Okay, here's my idea. You write about what you would most like to see happen tonight, but not in prediction form. Write as a sports column, as a fan watching the game, as Greg Marshall's internal monologue*, anything like that.
Oh, and "We get a win" doesn't count, because everyone knows that one. Here's mine...
[i]He knew the ball was coming to him. Hell, everyone in the stadium knew the ball was coming to him. The Calgary fans were on their feet, cheering and screaming, just trying to make it hard for him to hear the snap. They could try all they wanted - he knew that when the ball was snapped, he'd feel it, sense it, know it was his time.
As the seconds on the play clock ticked down, his muscles tensed. He glanced down to check his footing and realized that there was a trail of blood running down the middle of his once-white jersey, neatly separating two number "3"s. Whose blood? His? He didn't even know. He didn't feel injured. He didn't feel the bruises he knew he had from hurling himself at linemen, from plowing into the confused mass of bodies in short yardage, from the tackles - two or even three enemies - that dragged him down to the turf. He just felt an inner calm. Everything had gone as it was supposed to, and now, with the game on the line, it was his time.

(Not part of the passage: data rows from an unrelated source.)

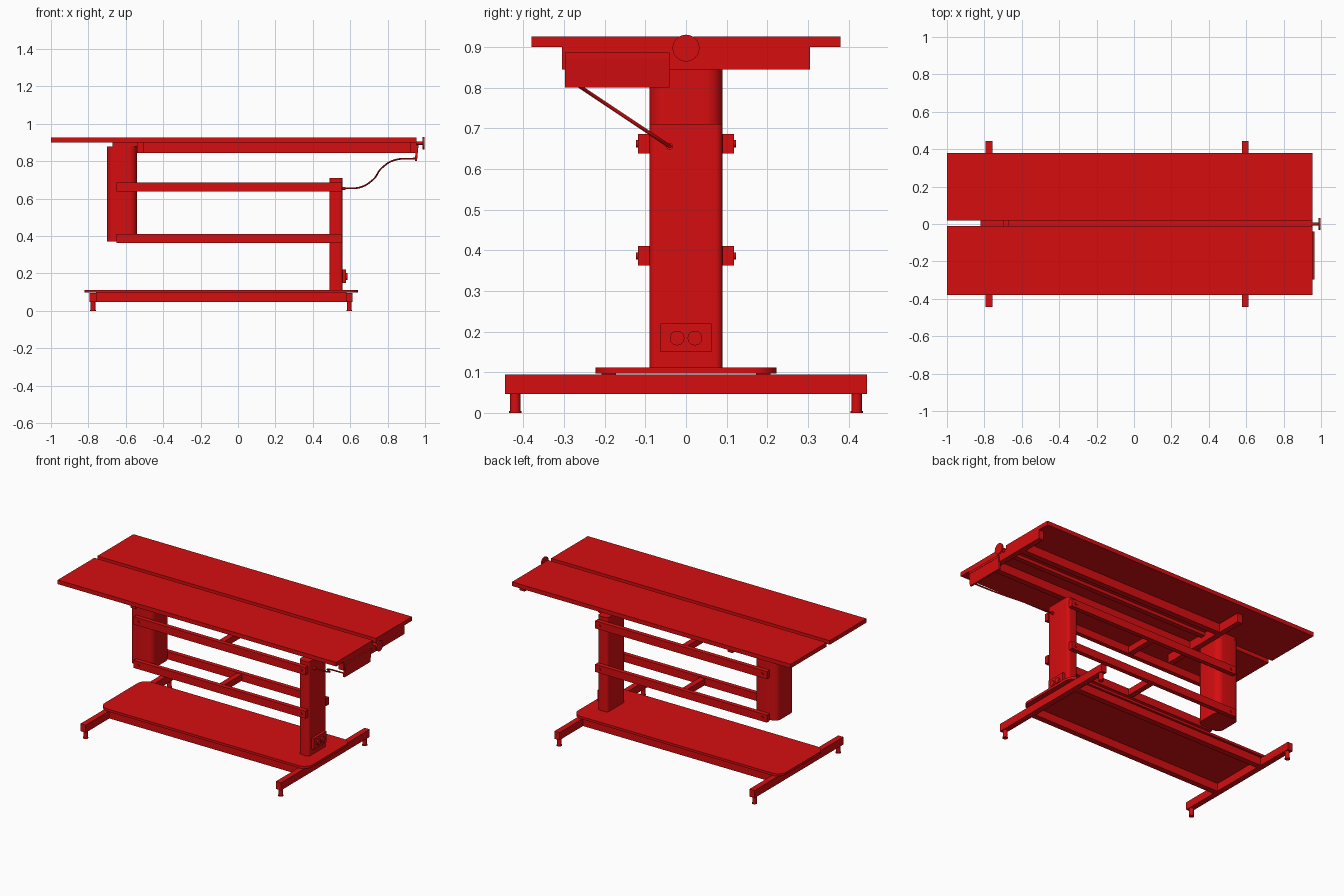
import bpy, bmesh, math
from mathutils import Vector, Matrix

cube = bpy.data.objects.get("Cube")
if cube:
    bpy.data.objects.remove(cube, do_unlink=True)

red = bpy.data.materials.new("signal_red")
red.use_nodes = True
RED = (0.67, 0.004, 0.005, 1)
red.diffuse_color = RED
red.node_tree.nodes["Principled BSDF"].inputs["Base Color"].default_value = RED


def finish(name, bm, smooth=False):
    mesh = bpy.data.meshes.new(name)
    bm.to_mesh(mesh)
    bm.free()
    mesh.materials.append(red)
    obj = bpy.data.objects.new(name, mesh)
    bpy.context.collection.objects.link(obj)
    if smooth:
        bpy.ops.object.select_all(action='DESELECT')
        obj.select_set(True)
        bpy.context.view_layer.objects.active = obj
        bpy.ops.object.shade_smooth_by_angle(angle=math.radians(35))
    return obj


def box(name, x, y, z, radius=0):
    """Box from (min, max) ranges, optionally with rounded upright edges."""
    bm = bmesh.new()
    bmesh.ops.create_cube(bm, size=1)
    for v in bm.verts:
        v.co = [r[0] if c < 0 else r[1] for c, r in zip(v.co, (x, y, z))]
    if radius:
        upright = [e for e in bm.edges
                   if abs(e.verts[0].co.z - e.verts[1].co.z) > 1e-4]
        bmesh.ops.bevel(bm, geom=upright, offset=radius, segments=8,
                        profile=0.5, affect='EDGES')
    return finish(name, bm, radius > 0)


def rod(name, start, end, radius, sides=24):
    start, end = Vector(start), Vector(end)
    axis = end - start
    bm = bmesh.new()
    bmesh.ops.create_cone(bm, cap_ends=True, segments=sides, radius1=radius,
                          radius2=radius, depth=axis.length)
    turn = axis.to_track_quat('Z', 'Y').to_matrix().to_4x4()
    bmesh.ops.transform(bm, matrix=Matrix.Translation((start + end) / 2) @ turn,
                        verts=bm.verts)
    return finish(name, bm, True)


# Split table top
box("table_top_back", (-1, 0.955), (0.018, 0.38), (0.9, 0.926))
box("table_top_front", (-1, 0.955), (-0.38, -0.012), (0.9, 0.926))

# Frame under the top
for label, x in (("foot_end", -0.54), ("head_end", 0.92)):
    box("frame_crossbar_" + label, (x, x + 0.035), (-0.305, 0.305), (0.845, 0.9))
for label, y in (("front", -0.13), ("back", 0.13)):
    box("frame_rail_" + label, (-0.505, 0.92), (y - 0.018, y + 0.018), (0.845, 0.9))
box("centre_rail", (-0.67, 0.95), (-0.013, 0.019), (0.88, 0.9))
box("lift_mount", (-0.67, -0.54), (-0.085, 0.085), (0.878, 0.9))

# Tilt knob
rod("knob_shaft", (0.95, 0, 0.897), (0.99, 0, 0.897), 0.009)
rod("knob", (0.987, 0, 0.897), (0.996, 0, 0.897), 0.033, 40)

# Columns
box("lift_column", (-0.7, -0.54), (-0.09, 0.09), (0.37, 0.88), 0.04)
box("fixed_column", (0.488, 0.56), (-0.09, 0.09), (0.108, 0.71), 0.018)

# Parallel lifting arms with bolts and cross ties
for level, z in (("lower", 0.386), ("upper", 0.662)):
    for label, s in (("front", -1), ("back", 1)):
        box(f"{level}_arm_{label}", (-0.65, 0.555),
            sorted((s * 0.09, s * 0.118)), (z - 0.024, z + 0.024))
        for x in (-0.617, 0.525):
            rod(f"{level}_arm_bolt_{label}", (x, s * 0.1, z), (x, s * 0.123, z), 0.009)
    box(level + "_arm_tie", (-0.07, -0.035), (-0.092, 0.092), (z - 0.02, z + 0.02))

# Base plate, rails and feet
box("base_plate", (-0.82, 0.642), (-0.223, 0.223), (0.097, 0.112), 0.06)
for label, y in (("front", -0.19), ("back", 0.19)):
    box("base_rail_" + label, (-0.76, 0.58), (y - 0.018, y + 0.018), (0.047, 0.098))
for label, x in (("foot_end", -0.775), ("head_end", 0.595)):
    box("base_crossbar_" + label, (x - 0.018, x + 0.018), (-0.445, 0.445), (0.047, 0.095))
    for y in (-0.42, 0.42):
        rod("foot_" + label, (x, y, 0), (x, y, 0.05), 0.013)
        rod("foot_pad_" + label, (x, y, 0), (x, y, 0.005), 0.0155)

# Socket box on the fixed column
box("socket_box", (0.558, 0.577), (-0.063, 0.063), (0.15, 0.22))
for y in (-0.022, 0.022):
    rod("socket", (0.57, y, 0.184), (0.586, y, 0.184), 0.018)

# Hand control hung at the table end, leaning slightly outwards
control = box("hand_control", (0.945, 0.957), (-0.297, -0.04), (0.8, 0.873))
for v in control.data.vertices:
    v.co.x += (v.co.z - 0.8) * 0.09
box("hand_control_lip", (0.945, 0.965), (-0.297, -0.04), (0.872, 0.886))

# Control cable
curve = bpy.data.curves.new("control_cable", 'CURVE')
curve.dimensions = '3D'
curve.bevel_depth = 0.0045
curve.bevel_resolution = 2
curve.use_fill_caps = True
curve.materials.append(red)
path = [(0.555, 0.655), (0.65, 0.66), (0.72, 0.7), (0.77, 0.765), (0.84, 0.807), (0.952, 0.815)]
spline = curve.splines.new('BEZIER')
spline.bezier_points.add(len(path) - 1)
for p, (x, z) in zip(spline.bezier_points, path):
    p.co = (x, -0.04 - (z - 0.655) * 1.5, z)
    p.handle_left_type = p.handle_right_type = 'AUTO'
bpy.context.collection.objects.link(bpy.data.objects.new("control_cable", curve))
rod("cable_grommet", (0.555, -0.04, 0.655), (0.575, -0.04, 0.655), 0.008)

Jamie had hit from all over the field - one from almost fifty. He had been possessed out there. Maas was calm, calm for Maas anyway, and had shredded the Calgary backfield. Ranek was playing hurt, and though he refused to show it on the field, his face was just a little too pale. Nonetheless, he had gotten some yards, kept the enemy honest. And those jokers on the other side of the ball... well, the defence had been good, very good. Receivers either blanket covered, or viciously hammered when they touched the ball. Reynolds had taken huge hits, once from Hitch and another from Belli, and left the game early. If it wasn't for Burris playing absolutely on fire, this game would have been in the bag back at the half. Game? Who was he kidding - it had been a war. Two teams, both desperate for a win, refusing to give an inch.
Then it was time. He felt it, like an electric jolt - the way the line suddenly erupted with the impact of defensive and offensive lines connecting, the sudden surge in the crowd as they yelled harder and crained for a better look and giving the impression that they were about to flood onto the field, the flash as the receivers to the outside took off in an effort to draw some pressure away. Away from him. He threw himself forward.
Maas turned, and suddenly the ball was in his hands, perfectly transitioned. Like poetry. He felt the rythm of his feet hitting the turf like every step could cause an earthquake. The line loomed in front of him. No opening. A smile flitted across his face - he didn't need one. He almost never did. Lowering his shoulders, he aimed directly at the point where two of his teammates were one-on-one with two red-clad warriors bent on keeping him out of the endzone. It was time to make it a three-on-two.
In a flash, it was over. He found himself looking down at the ground, and thought that he was injured because all he could see was red. Then he realized that he had made it into the endzone, where the red field paint told him that the game was over. Just like that, with no time left on the clock, he had changed a four-point deficeit into a two-point win, simply by moving the ball two yards. And then he was in the air, and on his feet, his teammates hugging him, slapping his helmet. Maas grabbed his facemask, and screamed over the din, "We did it, Rads! We did it!"
Okay, your turn.
*Did you know that Chuck Palahniuk (author of Fight Club) once wrote a book that included chapters from the perspective of the main character's tape worm? Seriously!